To send classified information without taking the above into consideration is a massive security violation. You might as well be putting the info into your gmail account.

Comment Re:Great idea! (Score 1, Interesting) 206

Your logical fallacy is strawman.

No one ever said anything about tracking you at home, or while away from the office. Meanwhile, study after study after study continually show that sitting all day, per the office drone norms, is terrible for you.

Wearing a little watch-sized gizmo that tells you to get up and stretch your legs every few hours is hardly the most Orwellian oversight I can imagine. And really, the company has entirely pragmatic reasons for the idea, beyond BIG BROTHER IS WATCHING. Simply put: healthier employees are cost effective. You'll take less surprise sick days; even if your total days off work remain constant, you'll have more vacation time which is planned in advance. You'll also be in a generally better mood, less bitching about how much your back is killing you

Oh, and we already do have a shady organization tracking the air you breathe. It's called the fucking EPA.

Comment Re: The only reboot/reprise/sequal (Score 2) 168

They actually used almost NO CGI for Mad Max.

Every vehicle crash was a real vehicle getting really crashed.

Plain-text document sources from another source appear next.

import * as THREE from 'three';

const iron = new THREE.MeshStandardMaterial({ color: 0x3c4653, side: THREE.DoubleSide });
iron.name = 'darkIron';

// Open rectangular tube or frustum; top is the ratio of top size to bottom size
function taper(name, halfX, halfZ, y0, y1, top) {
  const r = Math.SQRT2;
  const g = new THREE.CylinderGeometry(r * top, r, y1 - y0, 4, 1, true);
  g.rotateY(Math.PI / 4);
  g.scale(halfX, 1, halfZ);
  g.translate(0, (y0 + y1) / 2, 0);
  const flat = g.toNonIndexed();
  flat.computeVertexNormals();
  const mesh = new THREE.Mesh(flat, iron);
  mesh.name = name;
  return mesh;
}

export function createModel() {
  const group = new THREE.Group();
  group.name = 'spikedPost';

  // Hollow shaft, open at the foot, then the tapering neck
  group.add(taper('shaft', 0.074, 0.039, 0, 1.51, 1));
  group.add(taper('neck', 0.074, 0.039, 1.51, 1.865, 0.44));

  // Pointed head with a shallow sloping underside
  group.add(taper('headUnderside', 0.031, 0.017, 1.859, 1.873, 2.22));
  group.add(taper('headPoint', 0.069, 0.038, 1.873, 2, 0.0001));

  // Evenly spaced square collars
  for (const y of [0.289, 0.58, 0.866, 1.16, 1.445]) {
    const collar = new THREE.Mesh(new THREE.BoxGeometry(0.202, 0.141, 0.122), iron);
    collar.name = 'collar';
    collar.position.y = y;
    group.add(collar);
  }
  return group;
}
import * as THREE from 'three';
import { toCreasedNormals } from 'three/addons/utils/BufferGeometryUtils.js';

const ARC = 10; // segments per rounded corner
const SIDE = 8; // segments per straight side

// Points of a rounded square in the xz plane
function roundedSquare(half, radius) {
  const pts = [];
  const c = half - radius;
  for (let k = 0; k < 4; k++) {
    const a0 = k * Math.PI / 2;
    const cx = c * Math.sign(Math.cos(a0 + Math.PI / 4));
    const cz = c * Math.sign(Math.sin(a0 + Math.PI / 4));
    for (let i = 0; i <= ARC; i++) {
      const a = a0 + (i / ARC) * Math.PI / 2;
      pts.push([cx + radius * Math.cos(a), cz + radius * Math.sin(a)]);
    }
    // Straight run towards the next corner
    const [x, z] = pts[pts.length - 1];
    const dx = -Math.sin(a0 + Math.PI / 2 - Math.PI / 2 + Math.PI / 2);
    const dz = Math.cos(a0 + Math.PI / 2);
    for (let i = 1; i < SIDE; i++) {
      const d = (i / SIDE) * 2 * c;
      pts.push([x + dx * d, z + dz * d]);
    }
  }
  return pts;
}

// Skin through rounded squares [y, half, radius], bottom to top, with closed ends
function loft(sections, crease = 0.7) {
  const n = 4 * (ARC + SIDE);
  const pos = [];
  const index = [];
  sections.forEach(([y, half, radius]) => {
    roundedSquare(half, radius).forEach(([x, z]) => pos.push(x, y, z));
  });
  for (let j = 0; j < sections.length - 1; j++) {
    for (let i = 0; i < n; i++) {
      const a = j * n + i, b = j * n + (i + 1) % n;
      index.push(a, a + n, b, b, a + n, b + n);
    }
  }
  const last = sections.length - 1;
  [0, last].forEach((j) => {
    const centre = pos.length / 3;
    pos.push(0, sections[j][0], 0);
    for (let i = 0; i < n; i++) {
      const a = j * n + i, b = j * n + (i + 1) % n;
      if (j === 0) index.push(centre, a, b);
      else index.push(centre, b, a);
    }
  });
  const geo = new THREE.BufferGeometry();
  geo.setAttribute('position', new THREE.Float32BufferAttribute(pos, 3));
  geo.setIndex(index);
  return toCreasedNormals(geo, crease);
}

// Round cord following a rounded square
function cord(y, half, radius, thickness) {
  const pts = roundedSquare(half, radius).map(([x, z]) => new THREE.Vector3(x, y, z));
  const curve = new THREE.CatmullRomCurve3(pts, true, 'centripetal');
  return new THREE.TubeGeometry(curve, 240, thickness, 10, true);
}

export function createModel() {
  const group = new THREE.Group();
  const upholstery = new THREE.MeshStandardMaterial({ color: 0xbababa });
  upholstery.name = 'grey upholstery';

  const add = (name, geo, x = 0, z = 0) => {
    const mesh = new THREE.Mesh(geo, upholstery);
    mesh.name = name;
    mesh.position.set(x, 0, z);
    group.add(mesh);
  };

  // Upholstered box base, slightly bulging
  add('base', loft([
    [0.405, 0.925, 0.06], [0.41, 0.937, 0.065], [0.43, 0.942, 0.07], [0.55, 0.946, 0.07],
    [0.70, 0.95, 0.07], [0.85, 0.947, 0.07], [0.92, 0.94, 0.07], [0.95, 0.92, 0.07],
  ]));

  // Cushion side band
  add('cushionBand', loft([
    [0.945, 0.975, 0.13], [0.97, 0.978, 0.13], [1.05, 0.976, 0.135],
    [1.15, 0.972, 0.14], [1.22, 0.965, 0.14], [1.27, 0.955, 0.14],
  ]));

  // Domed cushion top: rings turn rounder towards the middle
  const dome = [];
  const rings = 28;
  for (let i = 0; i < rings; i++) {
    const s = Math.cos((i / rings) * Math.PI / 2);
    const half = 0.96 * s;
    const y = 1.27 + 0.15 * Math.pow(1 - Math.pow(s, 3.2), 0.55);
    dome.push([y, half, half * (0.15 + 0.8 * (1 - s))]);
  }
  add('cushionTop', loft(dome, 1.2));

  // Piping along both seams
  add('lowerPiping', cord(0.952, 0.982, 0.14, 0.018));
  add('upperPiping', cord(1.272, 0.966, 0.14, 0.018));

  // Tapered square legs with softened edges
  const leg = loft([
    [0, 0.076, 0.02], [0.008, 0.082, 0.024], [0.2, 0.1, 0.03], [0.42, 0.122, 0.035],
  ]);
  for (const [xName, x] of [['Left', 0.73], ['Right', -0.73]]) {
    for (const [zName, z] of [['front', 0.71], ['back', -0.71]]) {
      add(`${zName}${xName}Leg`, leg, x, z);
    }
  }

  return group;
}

When guys were dangling precariously from poles attached to moving cars in the movie, stunt guys were ACTUALLY doing that exact thing.

And the Doof; with his flame spewing guitar and wall of speakers ... yeah, all real. They actually made a 100+ lb. electric guitar that spewed real and actual flames 20 feet out. And they actually strapped that guitar to a mobile wall of amplifiers and drove around blasting music and spewing flames.

There was, of course, a little but if cgi cleaning up the backgrounds, and amputating Charlize Theron's arm ... But everything else, real as real can be.

Comment Re:It's real (Score 1) 517

Whether or not the outcomes are scripted or not, or if the whole things is for show is irrelevant. (I honestly haven't watched enough to really know one way or the other)

These gals put some impact into their hits. I've seen a few NFL players that could learn a thing or two.

FORTUNE'S FUN FACTS TO KNOW AND TELL: A firefly is not a fly, but a beetle.